Data confirm the crisis in the sector, although there are timid signs of a recovery. China continues to explode China while North America and Europe are losing ground. Production and investments in the building industry halved in Italy.
Barcelona last 22 October during the annual convention organised by CECE (Committee for European Construction Equipment, the Authority grouping European Associations of construction machinery producers) saw the presentation of data detailing the general trend for the building market in Europe. The convention was also attended by delegations representing trade associations in the United States (AEM – Association of Equipment Manufacturers), Brazil (Sobratema – Associação Brasileira de Tecnologia para Equipamentos e Manutenção) and Japan (CEMA – Japan Construction Equipment Manufacturers Association).
Data published by CECE suggest that the international situation will remain fluid in the short-term because recoveries after financial crises are always slow but that indicators should point on steady growth. Governments will have to define exit strategies to facilitate the recovery, not the least because otherwise financial markets will impose them. In a panorama in which salaries and inflation will remain unchanged, Asia will move into the overtaking lane, North America the central lane and Europe the slow lane.
As regards Europe, experts agree that recovery from the damage caused by the crisis will be highly irregular and characterised by the fact that while economic recovery and the weak euro will drive growth in exports, increased taxation, unemployment and the credit squeeze will tend to hamper them, while the cost of work will have a negative impact and create a gap between the north and south of the continent.
Forecasts for the next two years still see Germany in the driving position, although Great Britain should overtake it in 2012, contrasting performances for France with 2011 down compared to 2010 but up again in 2012, and Spain, that after being the only western country in 2010 to post a drop in GDP will resume growth in 2011/12.
The situation is more complex for countries in Eastern Europe, where there is evident need for government intervention with fiscal reforms to block the crisis, although it is unlikely that the growth rates achieved in the period 2002/07 will be resumed. Among emerging countries in Europe, the best performance was posted by Poland, that boasts a strong domestic market and low levels of international indebtedness. In fact, Poland – the only Eastern European country achieving growth even in a terrible year such as 2009 – will continue to grow in 2011 and 2012, while the same period will see Turkey post the most significant increases.
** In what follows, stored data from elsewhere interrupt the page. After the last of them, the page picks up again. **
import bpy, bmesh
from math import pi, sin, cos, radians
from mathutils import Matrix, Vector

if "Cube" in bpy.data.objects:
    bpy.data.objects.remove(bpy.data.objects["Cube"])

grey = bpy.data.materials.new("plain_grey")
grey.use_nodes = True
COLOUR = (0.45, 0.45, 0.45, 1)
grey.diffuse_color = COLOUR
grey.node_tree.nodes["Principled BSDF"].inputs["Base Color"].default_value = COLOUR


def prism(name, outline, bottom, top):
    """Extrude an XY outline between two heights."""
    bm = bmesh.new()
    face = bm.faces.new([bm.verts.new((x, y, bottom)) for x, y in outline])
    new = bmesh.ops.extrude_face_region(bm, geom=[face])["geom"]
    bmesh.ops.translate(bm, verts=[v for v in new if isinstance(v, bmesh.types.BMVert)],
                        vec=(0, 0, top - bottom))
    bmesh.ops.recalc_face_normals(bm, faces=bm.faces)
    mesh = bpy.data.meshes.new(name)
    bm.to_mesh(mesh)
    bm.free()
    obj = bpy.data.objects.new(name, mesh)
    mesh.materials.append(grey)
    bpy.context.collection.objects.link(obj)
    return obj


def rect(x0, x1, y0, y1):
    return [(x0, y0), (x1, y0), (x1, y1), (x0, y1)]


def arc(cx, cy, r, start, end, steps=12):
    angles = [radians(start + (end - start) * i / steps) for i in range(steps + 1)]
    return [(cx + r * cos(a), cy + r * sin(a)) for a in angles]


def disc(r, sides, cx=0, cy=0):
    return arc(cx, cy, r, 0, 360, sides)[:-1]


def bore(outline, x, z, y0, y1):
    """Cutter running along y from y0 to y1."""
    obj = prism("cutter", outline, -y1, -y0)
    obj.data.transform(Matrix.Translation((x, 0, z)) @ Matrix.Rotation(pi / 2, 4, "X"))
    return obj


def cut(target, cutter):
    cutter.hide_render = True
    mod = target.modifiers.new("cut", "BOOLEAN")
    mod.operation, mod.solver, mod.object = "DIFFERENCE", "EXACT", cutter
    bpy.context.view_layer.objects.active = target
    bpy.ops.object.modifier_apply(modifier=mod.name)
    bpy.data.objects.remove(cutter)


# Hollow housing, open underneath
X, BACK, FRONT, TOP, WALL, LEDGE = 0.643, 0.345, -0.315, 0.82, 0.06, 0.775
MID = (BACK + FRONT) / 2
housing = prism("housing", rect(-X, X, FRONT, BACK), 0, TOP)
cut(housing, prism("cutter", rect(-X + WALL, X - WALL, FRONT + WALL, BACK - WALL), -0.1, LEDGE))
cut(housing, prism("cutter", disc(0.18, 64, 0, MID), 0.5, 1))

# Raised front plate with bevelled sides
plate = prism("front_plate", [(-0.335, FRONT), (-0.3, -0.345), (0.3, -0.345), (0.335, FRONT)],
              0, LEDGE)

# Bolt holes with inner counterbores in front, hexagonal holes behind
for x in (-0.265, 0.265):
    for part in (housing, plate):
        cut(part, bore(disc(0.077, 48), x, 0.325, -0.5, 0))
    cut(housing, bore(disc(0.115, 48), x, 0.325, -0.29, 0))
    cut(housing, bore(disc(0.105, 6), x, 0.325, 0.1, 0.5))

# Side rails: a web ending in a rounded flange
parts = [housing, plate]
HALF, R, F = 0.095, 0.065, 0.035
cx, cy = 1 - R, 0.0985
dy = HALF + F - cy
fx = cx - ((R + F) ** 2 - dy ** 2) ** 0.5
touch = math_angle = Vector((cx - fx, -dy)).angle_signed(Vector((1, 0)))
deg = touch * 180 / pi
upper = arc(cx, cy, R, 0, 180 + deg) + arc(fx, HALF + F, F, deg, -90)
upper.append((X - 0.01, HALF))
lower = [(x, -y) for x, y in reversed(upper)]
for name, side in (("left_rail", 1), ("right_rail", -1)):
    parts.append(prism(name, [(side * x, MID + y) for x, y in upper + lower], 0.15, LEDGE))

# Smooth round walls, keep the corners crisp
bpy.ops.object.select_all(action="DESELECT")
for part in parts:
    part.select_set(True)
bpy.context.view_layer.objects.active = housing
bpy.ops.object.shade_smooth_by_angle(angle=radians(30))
In this context, Italy is a half-way house. After posting – admittedly by a small margin – the worst loss in terms of GDP in 2009 among the 5 industrialised countries of Western Europe and having reacted positively in 2010, Italian GDP while still growing will post 2010 indicators below those for 2009. Forecasts for 2012 finally suggest a recovery, albeit less than in other countries. (Source: IHS Global Insight)
World machinery scenario
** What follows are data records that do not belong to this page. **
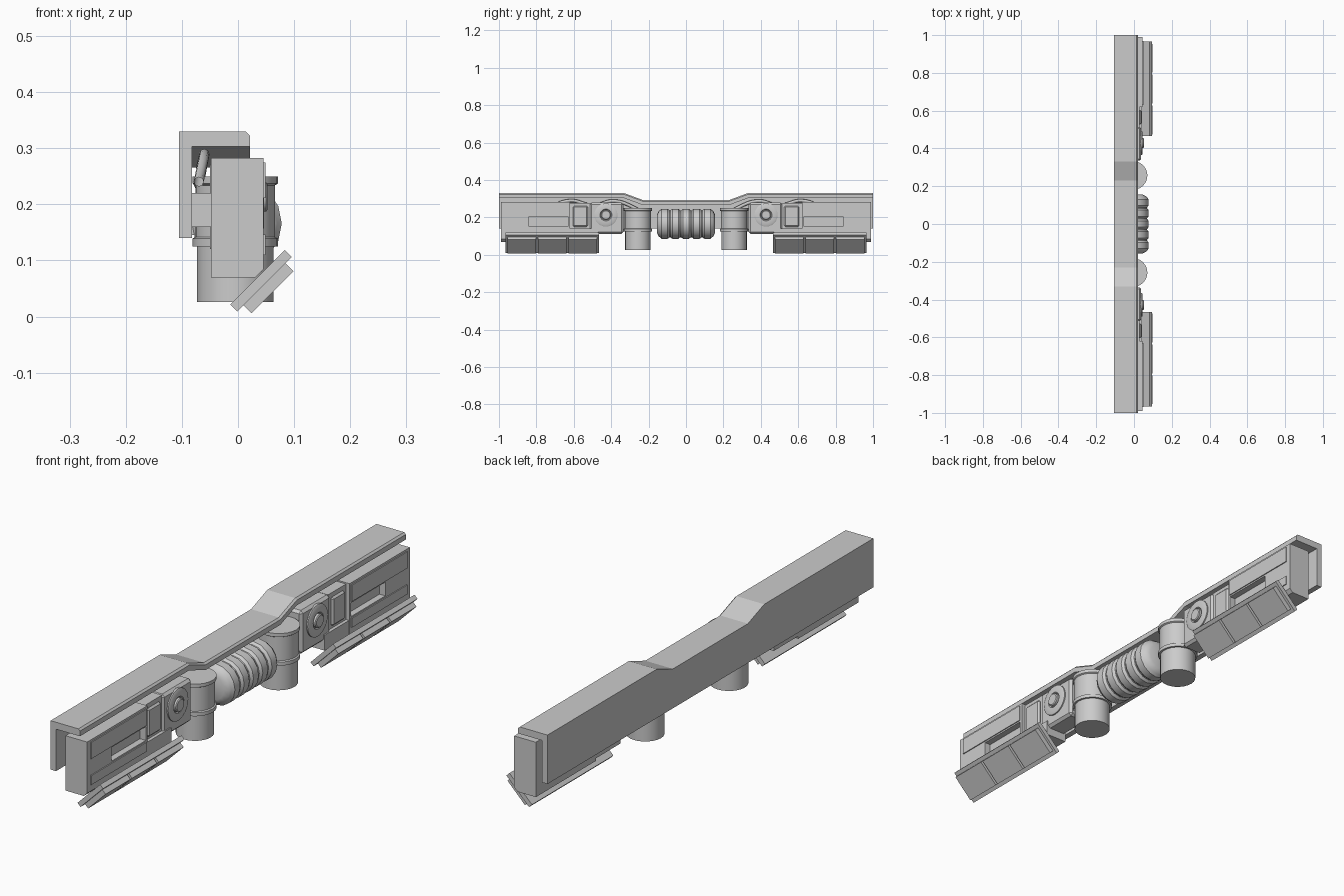
import bpy, bmesh, math
from mathutils import Matrix, Vector

cube = bpy.data.objects.get("Cube")
if cube:
    bpy.data.objects.remove(cube, do_unlink=True)

grey = bpy.data.materials.new("light_grey")
grey.use_nodes = True
COLOUR = (0.6, 0.6, 0.6, 1)
grey.diffuse_color = COLOUR
grey.node_tree.nodes["Principled BSDF"].inputs["Base Color"].default_value = COLOUR


def finish(bm, name, smooth=False, bevel=0):
    bmesh.ops.recalc_face_normals(bm, faces=bm.faces)
    mesh = bpy.data.meshes.new(name)
    bm.to_mesh(mesh)
    bm.free()
    mesh.materials.append(grey)
    ob = bpy.data.objects.new(name, mesh)
    bpy.context.collection.objects.link(ob)
    if bevel:
        mod = ob.modifiers.new("bevel", "BEVEL")
        mod.width, mod.segments = bevel, 1
    if smooth:
        bpy.ops.object.select_all(action="DESELECT")
        ob.select_set(True)
        bpy.context.view_layer.objects.active = ob
        bpy.ops.object.shade_smooth_by_angle(angle=math.radians(35))
    return ob


def box(name, x, y, z, bevel=0):
    """Box from (low, high) pairs; y may be given in either order."""
    bm = bmesh.new()
    size = [abs(b - a) for a, b in (x, y, z)]
    mid = [(a + b) / 2 for a, b in (x, y, z)]
    bmesh.ops.create_cube(bm, size=1, matrix=Matrix.Translation(mid) @ Matrix.Diagonal((*size, 1)))
    return finish(bm, name, bevel=bevel)


def loft(name, rings, smooth=False):
    """Skin closed rings of equal length and cap both ends."""
    bm = bmesh.new()
    loops = [[bm.verts.new(p) for p in ring] for ring in rings]
    for a, b in zip(loops, loops[1:]):
        for i in range(len(a)):
            j = (i + 1) % len(a)
            bm.faces.new((a[i], a[j], b[j], b[i]))
    bm.faces.new(loops[0])
    bm.faces.new(loops[-1])
    return finish(bm, name, smooth)


def turned(name, profile, centre, axis, sides=24):
    """Solid of revolution from (radius, distance along axis) points."""
    turn = Vector((0, 0, 1)).rotation_difference(Vector(axis)).to_matrix()
    angles = [math.tau * i / sides for i in range(sides)]
    rings = [[Vector(centre) + turn @ Vector((r * math.cos(a), r * math.sin(a), h))
              for a in angles] for r, h in profile]
    return loft(name, rings, True)


def cut(target, cutter):
    cutter.hide_render = True
    cutter.hide_set(True)
    mod = target.modifiers.new("cut", "BOOLEAN")
    mod.operation, mod.object, mod.solver = "DIFFERENCE", cutter, "EXACT"


# Angled cover: a top plate and back plate, dipped in the middle
stations = [(-1, 0.33), (-0.33, 0.33), (-0.23, 0.293), (0.23, 0.293), (0.33, 0.33), (1, 0.33)]
rings = []
for y, top in stations:
    section = [(-0.105, 0.14), (-0.105, top), (0.014, top), (0.021, top - 0.007),
               (0.021, top - 0.027), (-0.082, top - 0.027), (-0.082, 0.14)]
    rings.append([(x, y, z) for x, z in section])
loft("cover", rings)

# Ribbed centre barrel
ribs = [(0.0, -0.155), (0.05, -0.155), (0.068, -0.146)]
for i in range(5):
    y = -0.14 + i * 0.057
    ribs += [(0.072, y), (0.08, y + 0.01), (0.08, y + 0.042), (0.072, y + 0.052)]
ribs += [(0.068, 0.146), (0.05, 0.155)]
turned("centre_barrel", ribs[1:], (-0.002, 0, 0.166), (0, 1, 0), 16)
box("barrel_mount", (-0.083, -0.04), (-0.13, 0.13), (0.145, 0.2))

for s, side in ((-1, "front"), (1, "rear")):
    # Vertical canister with two bands
    turned(side + "_canister",
           [(0.068, 0.026), (0.068, 0.125), (0.076, 0.125), (0.076, 0.139), (0.071, 0.142),
            (0.071, 0.234), (0.076, 0.237), (0.076, 0.25)], (-0.005, s * 0.257, 0), (0, 0, 1))

    # Long case with a chamfered lower edge
    section = [(-0.048, 0.07), (0.031, 0.07), (0.045, 0.084), (0.045, 0.283), (-0.048, 0.283)]
    case = loft(side + "_case", [[(x, s * y, z) for x, z in section] for y in (0.62, 0.99)])
    slot = box(side + "_slot_cutter", (0.02, 0.08), (s * 0.63, s * 0.84), (0.152, 0.205))
    cut(case, slot)
    box(side + "_case_base", (-0.048, 0.043), (s * 0.47, s * 0.63), (0.08, 0.14))
    box(side + "_case_panel_low", (0.04, 0.049), (s * 0.63, s * 0.97), (0.11, 0.146))
    box(side + "_case_panel_high", (0.04, 0.049), (s * 0.63, s * 0.97), (0.211, 0.275))

    # Recessed bay with a raised hatch
    box(side + "_bay", (-0.048, 0.03), (s * 0.51, s * 0.63), (0.11, 0.278))
    box(side + "_hatch", (0.025, 0.039), (s * 0.525, s * 0.605), (0.15, 0.262), 0.008)

    # Inner block with a round dial
    box(side + "_inner_block", (-0.05, 0.038), (s * 0.335, s * 0.515), (0.112, 0.28), 0.01)
    turned(side + "_dial",
           [(0.062, 0.0), (0.062, 0.043), (0.056, 0.046), (0.032, 0.046), (0.028, 0.041),
            (0.026, 0.041), (0.026, 0.05), (0.022, 0.053)], (0, s * 0.428, 0.213), (1, 0, 0))
    box(side + "_case_bracket", (-0.085, -0.045), (s * 0.4, s * 0.9), (0.16, 0.22))

    # Tilted lamp: backing tray and three lenses
    def tilted(name, y, offset, length, depth):
        ob = box(name, (-length / 2, length / 2), (s * y[0], s * y[1]), (-depth / 2, depth / 2))
        tilt = Matrix.Rotation(-math.pi / 4, 4, "Y")
        ob.data.transform(Matrix.Translation((0.041 + offset, 0, 0.064 - offset)) @ tilt)

    tilted(side + "_lamp_tray", (0.465, 0.965), 0, 0.137, 0.018)
    for i in range(3):
        start = 0.475 + i * 0.163
        tilted(side + "_lamp_lens_%d" % (i + 1), (start, start + 0.153), 0.0135, 0.106, 0.02)

    # Wavy cable behind the case
    curve = bpy.data.curves.new(side + "_cable", "CURVE")
    curve.dimensions = "3D"
    curve.bevel_depth, curve.bevel_resolution, curve.resolution_u = 0.009, 2, 6
    spline = curve.splines.new("BEZIER")
    path = [(-0.07, 0.24, 0.235), (-0.06, 0.38, 0.288), (-0.066, 0.5, 0.265),
            (-0.06, 0.62, 0.29), (-0.07, 0.76, 0.24)]
    spline.bezier_points.add(len(path) - 1)
    for point, (x, y, z) in zip(spline.bezier_points, path):
        point.co = (x, s * y, z)
        point.handle_left_type = point.handle_right_type = "AUTO"
    curve.materials.append(grey)
    bpy.context.collection.objects.link(bpy.data.objects.new(side + "_cable", curve))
As indicated in the Off-Highway Research essentially dedicated to production of machines and vehicles for earth moving, after the explosion in the three-year period 2005/07 in the wake of easy access to credit and growth of Chinese demand (1,000,000 units sold for 99 billion dollars in 2007) the market saw a drastic down-sizing, so much so that in 2009 the number of machines and total turnover were more or less halved (570,000 units worth 56 billions). 2010 should close with a slight recovery (686,000 units for 65 billion dollars).
In outlining the world market scenario for earth moving machinery and vehicles, it is very important to understand evolution of the market between 2005 and 2009. China provided an enormous impulse in passing from 18% to 43% of world demand, while North America collapsed from 28% to 13%.
The structural and geographical changes on the market are especially evident with reference to 2005, when North America was the largest world market with 28%, Europe took 20%, China 18% and India 3%.
In just 4 years, 2009 was North America cover 13% of the market, Europe 15%, China 43% and India 5%.
These figures highlight that as North America and Europe turned in the worst performance since the 1990s, we are also witnessing a decisive shift in production and purchases from West to East.
While sales envisaged for 2014 in Europe and North America will be 123,500 and 128,500, the same posted in 1998/99 and 1994/95, China alone will purchase 326,400 machines and India will leap from 29,000 in 2009 to 63,320 in 2014.
Source: Samoter Press Room